By-election Mood Music: A Cha Cha Cha or a Quickstep?
So, another by-election loss for the government on a double digit swing, the opposition calling for a general election and the Liberals stating that they are on the increase.
So what? We have heard this story time and time again after Ribble Valley (24.5% swing Con to Lib Dem), after Newbury (28.5% swing Con to Lib Dem) and even after Dudley West (29% swing from Con to Lab), but these recent by-elections aren't following the same tune as previous ones.To show what I mean, let's look at the biggest by-election swings of recent times and look at the change in the votes between the party that won the seat last time and the challenging party.

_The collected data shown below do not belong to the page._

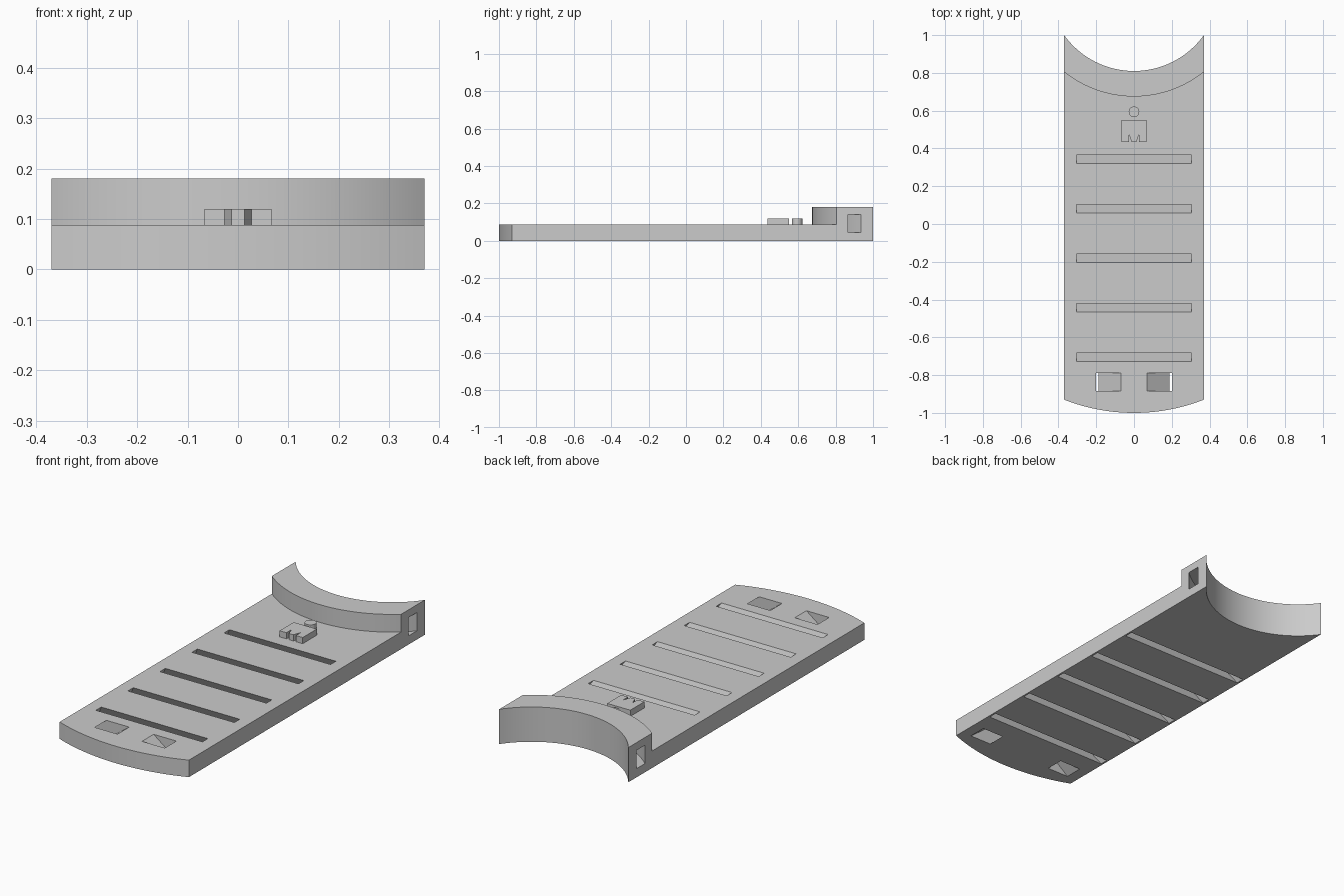
import bpy, bmesh, math

if "Cube" in bpy.data.objects:
    bpy.data.objects.remove(bpy.data.objects["Cube"])

HALF_W, PLATE_H, RIM_H = 0.37, 0.088, 0.18
CY = 1.265                      # shared centre of the rim arcs

grey = bpy.data.materials.new("plain_grey")
grey.diffuse_color = (0.6, 0.6, 0.6, 1)
grey.use_nodes = True
grey.node_tree.nodes["Principled BSDF"].inputs["Base Color"].default_value = grey.diffuse_color


def arc(cy, r, half, side, n=48):
    """Points left to right on a circle; side -1 takes its lower half."""
    a = math.asin(half / r)
    return [(r * math.sin(-a + 2 * a * i / n),
             cy + side * r * math.cos(-a + 2 * a * i / n)) for i in range(n + 1)]


def loft(name, low, high, z0, z1):
    """Closed solid between two matching outlines."""
    bm = bmesh.new()
    lo = [bm.verts.new((x, y, z0)) for x, y in low]
    hi = [bm.verts.new((x, y, z1)) for x, y in high]
    n = len(lo)
    bm.faces.new(lo[::-1])
    bm.faces.new(hi)
    for i in range(n):
        j = (i + 1) % n
        bm.faces.new((lo[i], lo[j], hi[j], hi[i]))
    bmesh.ops.recalc_face_normals(bm, faces=bm.faces[:])
    me = bpy.data.meshes.new(name)
    bm.to_mesh(me)
    bm.free()
    me.materials.append(grey)
    ob = bpy.data.objects.new(name, me)
    bpy.context.collection.objects.link(ob)
    return ob


def prism(name, outline, z0, z1):
    return loft(name, outline, outline, z0, z1)


def slanted_cutter(top, bottom, over=0.1):
    """Cutter from rect (x0, x1, y0, y1) at plate top to one at the bottom."""
    def rect(t):
        x0, x1, y0, y1 = [b + (a - b) * t for a, b in zip(top, bottom)]
        return [(x0, y0), (x1, y0), (x1, y1), (x0, y1)]
    return loft("cutter", rect(-over), rect(1 + over),
                -over * PLATE_H, (1 + over) * PLATE_H)


def boolean(ob, other, op):
    bpy.context.view_layer.objects.active = ob
    m = ob.modifiers.new("bool", 'BOOLEAN')
    m.operation, m.object, m.solver = op, other, 'EXACT'
    bpy.ops.object.modifier_apply(modifier=m.name)
    bpy.data.objects.remove(other)


def smooth(ob):
    bpy.ops.object.select_all(action='DESELECT')
    ob.select_set(True)
    bpy.context.view_layer.objects.active = ob
    bpy.ops.object.shade_smooth_by_angle(angle=math.radians(30))


# Plate with bowed front edge, joined to the raised curved rim
base = prism("slotted_base", arc(0.013, 1.013, HALF_W, -1)
             + arc(CY, 0.52, HALF_W, -1)[::-1], 0, PLATE_H)
rim = prism("rim", arc(CY, 0.59, HALF_W, -1)
            + arc(CY, 0.455, HALF_W, -1)[::-1], 0, RIM_H)
boolean(base, rim, 'UNION')

# Curved strap tunnel through the rim
tunnel = prism("cutter", arc(CY, 0.545, 0.39, -1)
               + arc(CY, 0.496, 0.39, -1)[::-1], 0.045, 0.14)
boolean(base, tunnel, 'DIFFERENCE')

# Five cross slots, slanting back and widening downwards
for i in range(5):
    y = 0.343 - 0.262 * i
    boolean(base, slanted_cutter((-0.305, 0.305, y - 0.022, y + 0.022),
                                 (-0.36, 0.36, y + 0.023, y + 0.067)), 'DIFFERENCE')

# Two front openings, slanting outwards
for s in (-1, 1):
    top = sorted((s * 0.07, s * 0.2))
    low = sorted((s * 0.188, s * 0.312))
    boolean(base, slanted_cutter((*top, -0.885, -0.79), (*low, -0.885, -0.79)),
            'DIFFERENCE')
smooth(base)

# Raised emblem: round head and notched body
head = prism("emblem_head", [(0.028 * math.cos(k * math.pi / 16),
                              0.594 + 0.028 * math.sin(k * math.pi / 16))
                             for k in range(32)], PLATE_H - 0.004, 0.12)
smooth(head)
half = [(0.013, 0.435), (0.027, 0.477), (0.027, 0.435), (0.066, 0.435), (0.066, 0.55)]
prism("emblem_body", half + [(-x, y) for x, y in half[::-1]], PLATE_H - 0.004, 0.12)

Take for instance, the daddy of challenging party by-elections, Christchurch in 1993. There the Conservative vote dropped 32.1%, versus the Liberal Democrat vote (as the challengers) which went up 38.6% (in other words 120%, i.e they scooped up every single Con vote and picked up 20% of the Labour drop as well). Dudley West (1994), Con vote fell 30.1%, Lab vote rose 28.1 indicating that Labour had managed to scoop 94% of all the Conservative drop). Other examples include:
Newbury (1993): Con -29.0% Lib Dem +27.8% = 96% scoop Walsall North (1976): Lab -27.9% Con +17.3% = 62% scoop Ashfield (1977): Lab -20.9% Con +20.8% = 99% scoop
All of which as we know led to huge changes in governments at the next election. Now compare that to recent Con gain by-elections
Crewe and Nantwich (2008): Lab -18.3% Con +16.9% = 92% scoop Norwich North (2009): Lab -26.7% Con +6.3% = 24% scoop
In other words, it's pretty clear that as the only difference between Crewe and Norwich is expenses, it is clear that Labour are dancing the cha cha cha out of government, but Cameron's quickstep has come to almost a shuddering halt and is now a slowstep and unless he can stop Lab voters switching to UKIP, Green and BNP his desire to win the next election might result in the first hung parliament for nearly 35 years.